_THE PROBLEM:_ Repeat word for word every line from the one holding "face.use_smooth = face.area" to the end of the material below.

───── MATERIAL FOR THE TASK ─────

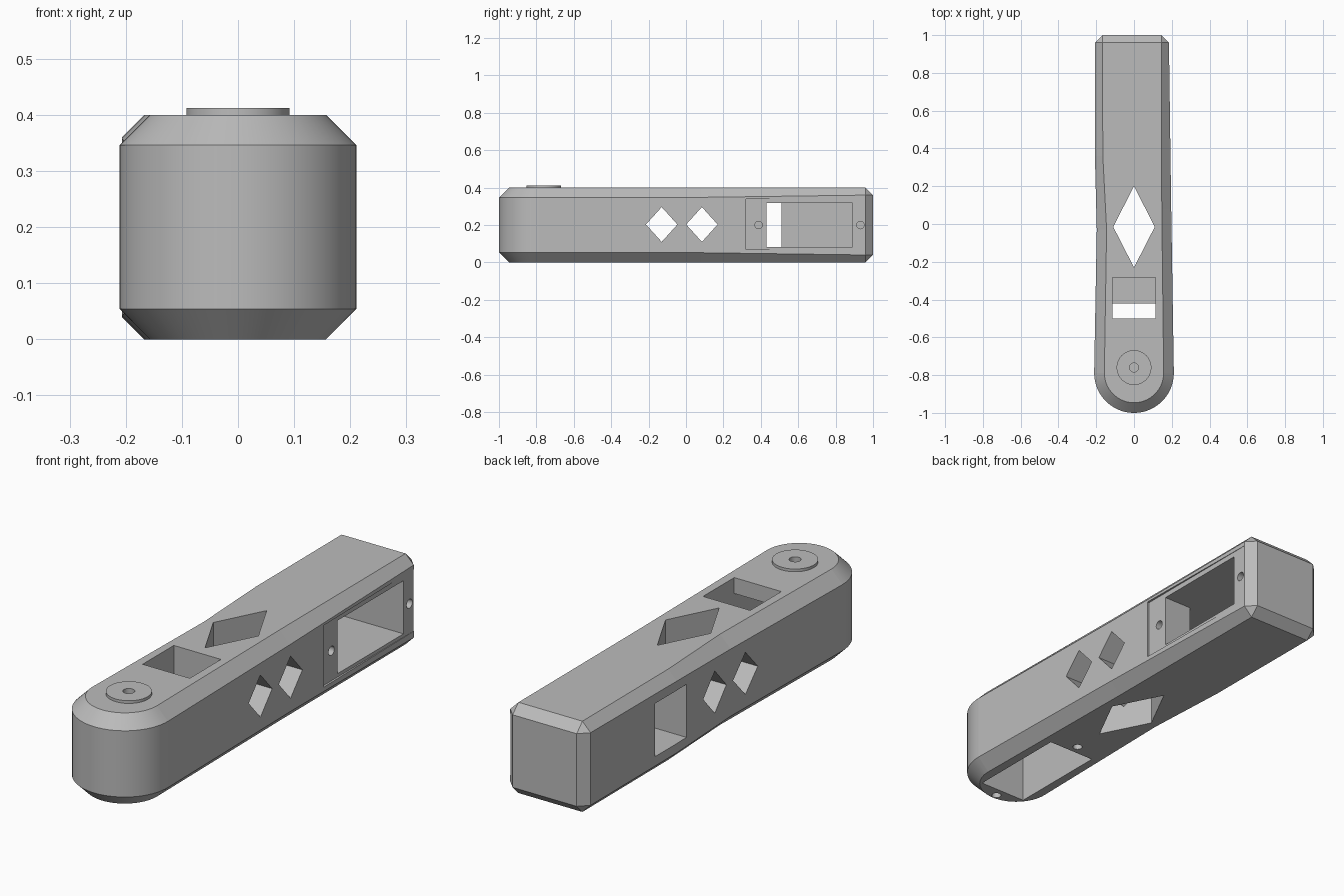
import bpy, bmesh
from math import pi, sin, cos, radians
from mathutils import Matrix, Vector

cube = bpy.data.objects.get("Cube")
if cube:
    bpy.data.objects.remove(cube, do_unlink=True)

HEIGHT = 0.4
grey = bpy.data.materials.new("plain grey")
grey.use_nodes = True
grey.diffuse_color = (0.5, 0.5, 0.5, 1)
grey.node_tree.nodes["Principled BSDF"].inputs["Base Color"].default_value = (0.5, 0.5, 0.5, 1)


def make_object(name, bm):
    bmesh.ops.recalc_face_normals(bm, faces=bm.faces)
    mesh = bpy.data.meshes.new(name)
    bm.to_mesh(mesh)
    bm.free()
    mesh.materials.append(grey)
    obj = bpy.data.objects.new(name, mesh)
    bpy.context.collection.objects.link(obj)
    return obj


def box(name, low, high):
    bm = bmesh.new()
    low, high = Vector(low), Vector(high)
    bmesh.ops.create_cube(bm, size=1, matrix=Matrix.Translation((low + high) / 2)
                          @ Matrix.Diagonal((*(high - low), 1)))
    return make_object(name, bm)


def prism(name, sides, centre, half, depth, axis="Z"):
    """Upright prism with half sizes in its cross-section; a 4-sided one is a diamond."""
    bm = bmesh.new()
    turn = Matrix.Rotation(pi / 2, 4, "Y") if axis == "X" else Matrix()
    bmesh.ops.create_cone(bm, cap_ends=True, segments=sides, radius1=1, radius2=1, depth=1,
                          matrix=Matrix.Translation(centre) @ turn
                          @ Matrix.Diagonal((half[0], half[1], depth, 1)))
    return make_object(name, bm)


def cut(target, cutters):
    for cutter in cutters:
        mod = target.modifiers.new(cutter.name, "BOOLEAN")
        mod.operation, mod.solver, mod.object = "DIFFERENCE", "EXACT", cutter
        bpy.context.view_layer.objects.active = target
        bpy.ops.object.modifier_apply(modifier=mod.name)
        bpy.data.objects.remove(cutter, do_unlink=True)


def finish(obj):
    bpy.ops.object.select_all(action="DESELECT")
    obj.select_set(True)
    bpy.context.view_layer.objects.active = obj
    bpy.ops.object.shade_smooth_by_angle(angle=radians(30))


# Body outline: (outer point, matching point on the flat top, chamfer height)
outline = []
R, NOSE_Y, BEVEL = 0.211, -0.789, 0.054
for i in range(33):
    a = pi + pi * i / 32
    d = Vector((cos(a), sin(a)))
    nose = Vector((0, NOSE_Y))
    outline.append((nose + d * R, nose + d * (R - BEVEL), BEVEL))
BACK = 0.04
right, left = 0.185, -0.207
outline.append((Vector((0.197, 0.08)), Vector((0.147, 0.08)), 0.052))
for x, s in ((right, 1), (left, -1)):
    inner = Vector((x - s * BACK, 1 - BACK))
    corner = [(Vector((x, 1 - BACK)), inner, BACK), (Vector((x - s * BACK, 1)), inner, BACK)]
    outline += corner if s > 0 else corner[::-1]
outline.append((Vector((left, 0.36)), Vector((-0.165, 0.36)), 0.042))
outline.append((Vector((-0.197, -0.03)), Vector((-0.145, -0.03)), 0.052))

bm = bmesh.new()
rings = [[bm.verts.new((*inner, 0)) for outer, inner, c in outline],
         [bm.verts.new((*outer, c)) for outer, inner, c in outline],
         [bm.verts.new((*outer, HEIGHT - c)) for outer, inner, c in outline],
         [bm.verts.new((*inner, HEIGHT)) for outer, inner, c in outline]]
for low, high in zip(rings, rings[1:]):
    for i in range(len(outline)):
        j = (i + 1) % len(outline)
        bm.faces.new((low[i], low[j], high[j], high[i]))
bm.faces.new(rings[0][::-1])
bm.faces.new(rings[-1])
bmesh.ops.remove_doubles(bm, verts=bm.verts, dist=0.0001)
body = make_object("arm_body", bm)

# Diamond openings: one upright, two sideways
cutters = [prism("top_diamond", 4, (0, -0.015, 0.2), (0.11, 0.215), 1)]
for y in (-0.13, 0.085):
    cutters.append(prism("side_diamond", 4, (0, y, 0.203), (0.093, 0.084), 1, "X"))

# Shallow seat on the side, then the pocket, its wire window and screw holes
cutters.append(box("side_seat", (0.184, 0.32, 0.068), (0.3, 1.1, 0.34)))
cutters.append(box("side_pocket", (-0.13, 0.43, 0.083), (0.3, 0.89, 0.317)))
cutters.append(box("side_window", (-0.3, 0.29, 0.083), (0.045, 0.51, 0.317)))
for y in (0.388, 0.932):
    cutters.append(prism("side_screw_hole", 20, (0.2, y, 0.2), (0.02, 0.02), 0.16, "X"))

# The same arrangement underneath, with its window in the top
cutters.append(box("bottom_pocket", (-0.115, -0.88, -0.1), (0.115, -0.42, 0.33)))
cutters.append(box("top_window", (-0.115, -0.5, 0.155), (0.115, -0.283, 0.5)))
for y in (-0.378, -0.922):
    cutters.append(prism("bottom_screw_hole", 20, (0, y, 0), (0.02, 0.02), 0.16))
cutters.append(prism("pivot_recess", 24, (0, -0.76, 0.4), (0.024, 0.024), 0.06))
cut(body, cutters)
finish(body)
# Only the rounded nose and the small holes are curved
for face in body.data.polygons:
    face.use_smooth = face.area < 0.012 and max(abs(face.normal.x), abs(face.normal.y)) > 0.1

# Round pivot disc with a centre hole
disc = prism("pivot_disc", 48, (0, -0.76, 0.405), (0.092, 0.092), 0.014)
cut(disc, [prism("disc_hole", 24, (0, -0.76, 0.4), (0.024, 0.024), 0.1)])
finish(disc)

─────

_WRITTEN REPLY:_
    face.use_smooth = face.area < 0.012 and max(abs(face.normal.x), abs(face.normal.y)) > 0.1

# Round pivot disc with a centre hole
disc = prism("pivot_disc", 48, (0, -0.76, 0.405), (0.092, 0.092), 0.014)
cut(disc, [prism("disc_hole", 24, (0, -0.76, 0.4), (0.024, 0.024), 0.1)])
finish(disc)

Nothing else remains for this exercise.